U.S. Government “shuts down” the lives of many

Feature Photo By: Brooklyn Dolan – There is an American flag in almost every classroom of Rangeview High School, allowing students the opportunity to stand up and say the pledge of allegiance during their third-period class daily if they would like to.

By: Brooklyn Dolan and Ruth Mesfin, Review Staff

The government shutdown began on December 22, 2018 and recently ended on January 25th, 2019 continuing into the new year — the longest government shutdown in history. According to PBS, the shutdown caused “380,000 federal employees to be furloughed (temporary leave without pay) during the shutdown. Another 420,000 are working without pay.”

Typically, a government shutdown occurs when Congress fails to pass sufficient funding or appropriations, or when the president refuses to sign law bills, or make resolutions that are necessary. The government has been shut down for the third time since Trump has taken office. This time, it was because of the disagreement between Congress and Trump over building a wall across the United States-Mexico border.

How did all this start?
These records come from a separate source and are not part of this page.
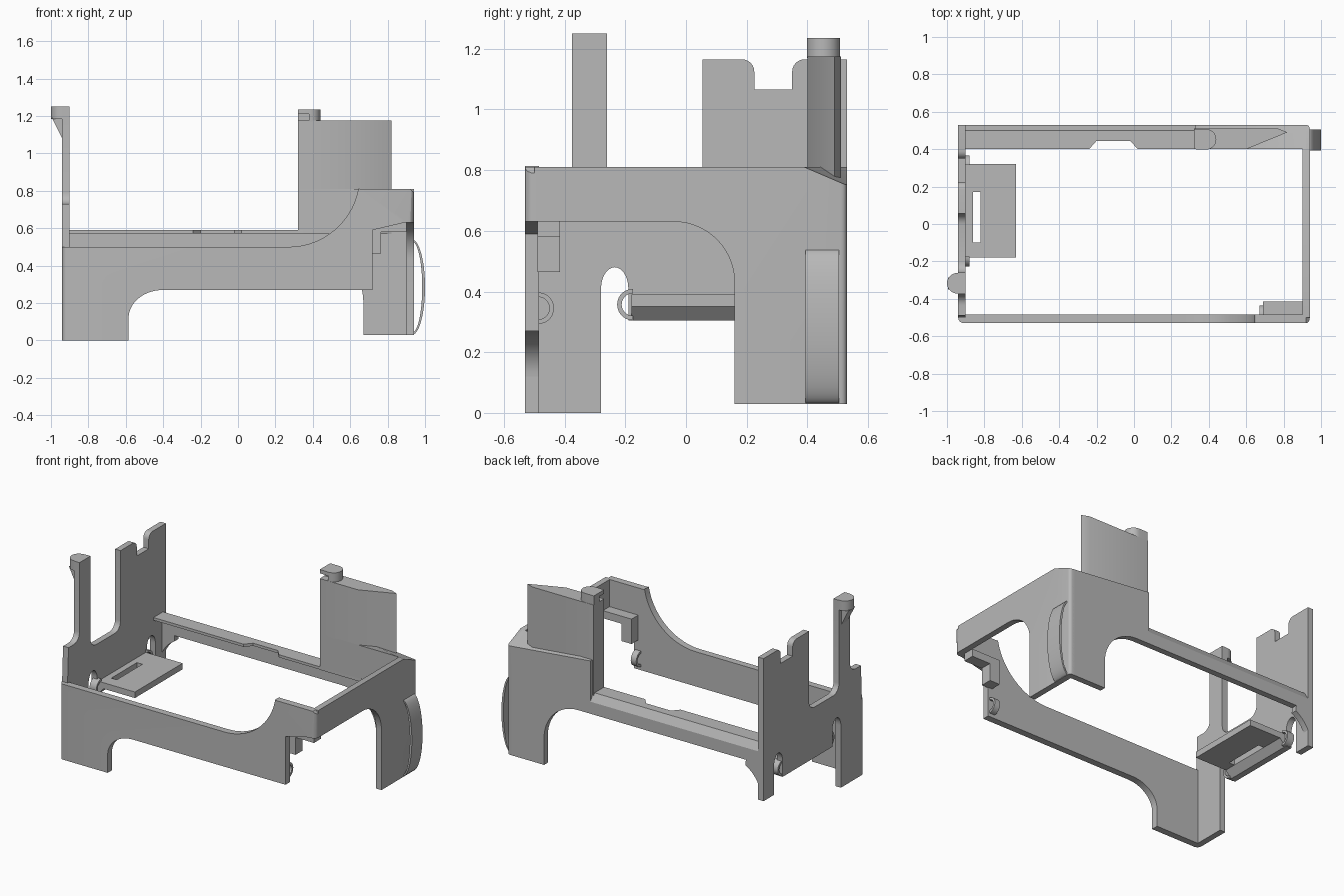
import bpy
import bmesh
from math import cos, sin, radians, pi
from mathutils import Vector

cube = bpy.data.objects.get("Cube")
if cube:
    bpy.data.objects.remove(cube, do_unlink=True)

GREY = (0.48, 0.48, 0.48, 1)
grey = bpy.data.materials.new("plain_grey")
grey.use_nodes = True
grey.diffuse_color = GREY
grey.node_tree.nodes["Principled BSDF"].inputs["Base Color"].default_value = GREY

parts = []


def arc(cu, cv, r, a0, a1, n=14, rv=None):
    """Points of an arc, angles in degrees."""
    rv = rv or r
    return [(cu + r * cos(radians(a0 + (a1 - a0) * i / n)),
             cv + rv * sin(radians(a0 + (a1 - a0) * i / n))) for i in range(n + 1)]


def prism(name, pts, axis, lo, hi, round_edge=None, radius=0.03, cut=None):
    """Extrude an outline along an axis, optionally round chosen edges or slice with a plane."""
    place = {"x": lambda u, v, w: (w, u, v),
             "y": lambda u, v, w: (u, w, v),
             "z": lambda u, v, w: (u, v, w)}[axis]
    bm = bmesh.new()
    rings = [[bm.verts.new(place(u, v, w)) for u, v in pts] for w in (lo, hi)]
    n = len(pts)
    for ring in rings:
        bm.faces.new(ring)
    for i in range(n):
        j = (i + 1) % n
        bm.faces.new((rings[0][i], rings[0][j], rings[1][j], rings[1][i]))
    bmesh.ops.recalc_face_normals(bm, faces=bm.faces)
    if round_edge:
        picked = [e for e in bm.edges if round_edge(e.verts[0].co, e.verts[1].co)]
        bmesh.ops.bevel(bm, geom=picked, offset=radius, segments=4,
                        profile=0.5, affect="EDGES")
    if cut:
        a, b, c = (Vector(p) for p in cut)
        normal = (b - a).cross(c - a)
        normal = normal if normal.z > 0 else -normal
        res = bmesh.ops.bisect_plane(bm, geom=bm.verts[:] + bm.edges[:] + bm.faces[:],
                                     plane_co=a, plane_no=normal, clear_outer=True)
        edges = [g for g in res["geom_cut"] if isinstance(g, bmesh.types.BMEdge)]
        bmesh.ops.holes_fill(bm, edges=edges, sides=0)
    bmesh.ops.recalc_face_normals(bm, faces=bm.faces)
    mesh = bpy.data.meshes.new(name)
    bm.to_mesh(mesh)
    bm.free()
    mesh.materials.append(grey)
    obj = bpy.data.objects.new(name, mesh)
    bpy.context.collection.objects.link(obj)
    parts.append(obj)
    return obj


def box(name, x0, x1, y0, y1, z0, z1):
    return prism(name, [(x0, y0), (x1, y0), (x1, y1), (x0, y1)], "z", z0, z1)


def upright_at(x, y):
    """Select vertical edges at one plan corner."""
    return lambda a, b: all(abs(p.x - x) < 0.001 and abs(p.y - y) < 0.001 for p in (a, b))


# Front wall: leg on one side, sweeping rise to the tall corner on the other
front = [(-0.94, 0), (-0.585, 0), (-0.585, 0.12)]
front += arc(-0.40, 0.12, 0.185, 180, 90, rv=0.15)
front += [(0.72, 0.27), (0.72, 0.59), (0.89, 0.63), (0.94, 0.63), (0.94, 0.79),
          (0.92, 0.81), (0.65, 0.81)]
front += arc(0.27, 0.88, 0.38, -10, -90) + [(-0.94, 0.50)]
prism("front_wall", front, "y", -0.53, -0.485,
      lambda a, b: upright_at(-0.94, -0.53)(a, b) or upright_at(0.94, -0.53)(a, b))

# Plane that slopes down the rear outer corner
corner_cut = [(0.94, 0.39, 0.81), (0.94, 0.53, 0.75), (0.33, 0.53, 0.81)]

# Right wall with quarter-round opening
right = [(-0.50, 0.81), (-0.50, 0.63)] + arc(-0.04, 0.43, 0.20, 90, 0)
right += [(0.16, 0.03), (0.53, 0.03), (0.53, 0.81)]
prism("right_wall", right, "x", 0.90, 0.94, upright_at(0.94, 0.53), 0.02, corner_cut)

# Back wall: tall leg, arched into the thin rail, short leg at the other end
back = [(0.92, 0.03), (0.67, 0.03)] + arc(0.42, 0.21, 0.25, 0, 90)
back += [(-0.81, 0.46)] + arc(-0.69, 0.22, 0.235, 120, 180, 8)
back += [(-0.94, 0.22), (-0.94, 0.54), (0.33, 0.54), (0.33, 0.81), (0.92, 0.81)]
prism("back_wall", back, "y", 0.49, 0.53, cut=corner_cut)

# Rail shelf with sloped outer edge and a shallow notch on the inside
shelf = [(0.40, 0.572), (0.49, 0.572), (0.49, 0.54), (0.53, 0.54), (0.50, 0.59), (0.40, 0.59)]
prism("rail_shelf_left", shelf, "x", -0.92, -0.24)
prism("rail_shelf_right", shelf, "x", 0.02, 0.35)
prism("rail_shelf_notch", [(-0.24, 0.40), (-0.20, 0.445), (-0.02, 0.445), (0.02, 0.40),
                           (0.02, 0.50), (-0.24, 0.50)], "z", 0.572, 0.59)
prism("rail_slope", [(0.49, 0.54), (0.53, 0.54), (0.50, 0.59), (0.49, 0.59)], "x", -0.24, 0.02)

# Rear shoulder and tower
prism("rear_shoulder", [(0.33, 0.40), (0.92, 0.40), (0.92, 0.51), (0.33, 0.51)],
      "z", 0.59, 0.81, cut=corner_cut)
prism("tower", [(0.32, 0.40), (0.60, 0.40), (0.82, 0.49), (0.77, 0.51), (0.32, 0.51)],
      "z", 0.57, 1.175)
peg = [(0.32, 0.45), (0.38, 0.45), (0.38, 0.40)] + arc(0.385, 0.453, 0.055, -90, 90) + [(0.32, 0.508)]
prism("tower_peg", peg, "z", 1.17, 1.21)
prism("tower_peg_cap", [(0.32, 0.40)] + arc(0.385, 0.453, 0.055, -90, 90) + [(0.32, 0.508)],
      "z", 1.21, 1.235)

# Left wall: leg, two arched slots, post and notched panel
left = [(-0.50, 0), (-0.28, 0)] + arc(-0.235, 0.41, 0.045, 180, 0, rv=0.07)
left += [(-0.19, 0.305), (0.33, 0.305)] + arc(0.375, 0.41, 0.045, 180, 0, rv=0.07)
left += [(0.42, 0.22), (0.53, 0.22), (0.53, 1.165)]
left += arc(0.39, 1.125, 0.04, 90, 180, 6) + [(0.35, 1.065), (0.225, 1.065)]
left += arc(0.185, 1.125, 0.04, 0, 90, 6) + [(0.055, 1.165)]
left += arc(-0.005, 0.70, 0.06, 0, -90, 6) + arc(-0.20, 0.70, 0.06, -90, -180, 6)
left += [(-0.26, 1.25), (-0.375, 1.25)] + arc(-0.435, 0.79, 0.06, 0, -90, 6)
left += [(-0.49, 0.73), (-0.50, 0.50)]
prism("left_wall", left, "x", -0.94, -0.90)

# Rounded hook at the top of the post, with its supporting wedge
hook = arc(-0.945, -0.317, 0.055, 90, 270) + [(-0.92, -0.372), (-0.92, -0.262)]
prism("post_hook", hook, "z", 1.185, 1.25)
prism("post_hook_wedge", [(-0.995, 1.19), (-0.94, 1.08), (-0.92, 1.08), (-0.92, 1.19)],
      "y", -0.35, -0.285)

# Shelf plate with a long slot, made of four strips
box("plate_outer", -0.82, -0.63, -0.18, 0.32, 0.35, 0.39)
box("plate_inner", -0.91, -0.86, -0.18, 0.32, 0.35, 0.39)
box("plate_end_front", -0.86, -0.82, -0.18, -0.10, 0.35, 0.39)
box("plate_end_back", -0.86, -0.82, 0.17, 0.32, 0.35, 0.39)
prism("plate_gusset", [(-0.90, 0.305), (-0.86, 0.35), (-0.90, 0.35)], "y", -0.18, 0.32)


# Small half-ring clips
def clip(name, y, z, start, x0, x1):
    ring = arc(y, z, 0.052, start, start + 180) + arc(y, z, 0.037, start + 180, start)
    prism(name, ring, "x", x0, x1)


clip("clip_front_wall", -0.487, 0.345, -90, 0.67, 0.71)
clip("clip_plate_front", -0.175, 0.357, 90, -0.93, -0.88)
clip("clip_plate_back", 0.315, 0.357, -90, -0.93, -0.88)

# Bracket hanging inside the tall front corner
bracket = [(0.90, 0.63), (0.69, 0.63), (0.69, 0.465), (0.765, 0.465), (0.765, 0.58), (0.90, 0.58)]
prism("inner_bracket", bracket, "y", -0.49, -0.415)

# Bowed strap on the outer right wall
strap = arc(0.93, 0.285, 0.07, 90, -90, 24, 0.255) + arc(0.93, 0.285, 0.055, -90, 90, 24, 0.245)
prism("side_strap", strap, "y", 0.393, 0.505)

# Soft shading on curves, crisp edges elsewhere
bpy.ops.object.select_all(action="DESELECT")
for obj in parts:
    obj.select_set(True)
bpy.context.view_layer.objects.active = parts[0]
bpy.ops.object.shade_smooth_by_angle(angle=radians(25))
When Trump was running for presidency, he made it clear that he wanted to increase the United States’ border security by building a wall 21 feet tall. Trump declared, “I will build a great, great wall on our southern border, and I will have Mexico pay for that wall.” While several agree that he does have skeptics, he also has many supporters, such as Ezekiel Trujillo, a Rangeview sophomore.

According to Trujillo, who is of Hispanic descent, “A lot of the stuff going on in Mexico, it’s bad. To have the wall would be kind of like to have a filter.”

He strongly believes that the wall is necessary and supports the president’s decision of shutting down the government when he did.

In the commons, there is a portion of the wall dedicated to thanking and honoring the armed forces of the United States. (Ruth Mesfin) 

Trujillo also said, “Walls work. It worked for Israel. It’s worked in the past for every nation. It worked for China for quite some time, so I do think that more border security would help, and I do believe that this was a necessary shutdown.”

According to The New York Times, the 21-foot tall wall will cost $70 billion to build and $150 million — annually — to maintain. The Department of Homeland Security commented the wall could cost up to $21.6 billion, not including maintenance. Trump wants the government to fund $6 billion dollars, leaving the government indecisive.

Ms. Kay, a Spanish teacher at Rangeview, says, “In my perception, it is like a temper-tantrum. I think that there have been suggestions made that Democrats and Republicans

can agree on for border security that are not the wall…the fact that he is not willing to budge on that at the expense of 800,000 workers not being paid, a bunch of people who are on food stamps, they’re not getting food.”

Now that the government has been lifted from the shutdown, Trump assured he is only going to fund the government until February 15th.

Trump’s advisor, Mick Mulvaney, mentioned in an interview with CBS that if within these three weeks the government can’t come up with the solution to funding the money for the wall, Trump is willing to shutdown the government again after the previous shutdown, which lasted 35 days.

Ms. Kay added, “I think it’s super childish and it’s pretty clear that the person in charge is not representing our country. A better solution would be to look at some of the ideas that people have had for actual border security…”

Additionally, Mick Mulvaney mentioned how the unpaid workers will be paid the money back and will have their next paycheck submitted on time.

Rangeview Senior Zaire Guyton, whose parents both work for the government, said, “I think that Donald Trump is selfish and he’s pushing for something that he knows isn’t going to get done.”

How has the government shutdown affected students and the community of Colorado?

The Public Health Department was affected during the shutdown and can’t afford to have another closure. According to The New York Times, food inspections have been heavily affected by the shutdown, with high-risk foods such as seafood, fruits, and vegetables not being examined.

The New York Times reported, “F.D.A. inspectors normally examine operations at about 160 domestic manufacturing and food processing plants each week. Nearly one-third of them are considered to be at high risk of causing food-borne illnesses. Food-borne diseases in the United States send about 128,000 people to the hospital each year, and kill 3,000…”

While many agree that this is truly a controversial issue, it seems there has already been a decision made, although many people disagree with it. According to Trump, on his twitter, the building of the wall is already in progress and will continue for the next two years. Something that will undoubtedly continue to affect the United States and its citizens is the possible shutdown that Trump has said will happen if more of his demands are not met.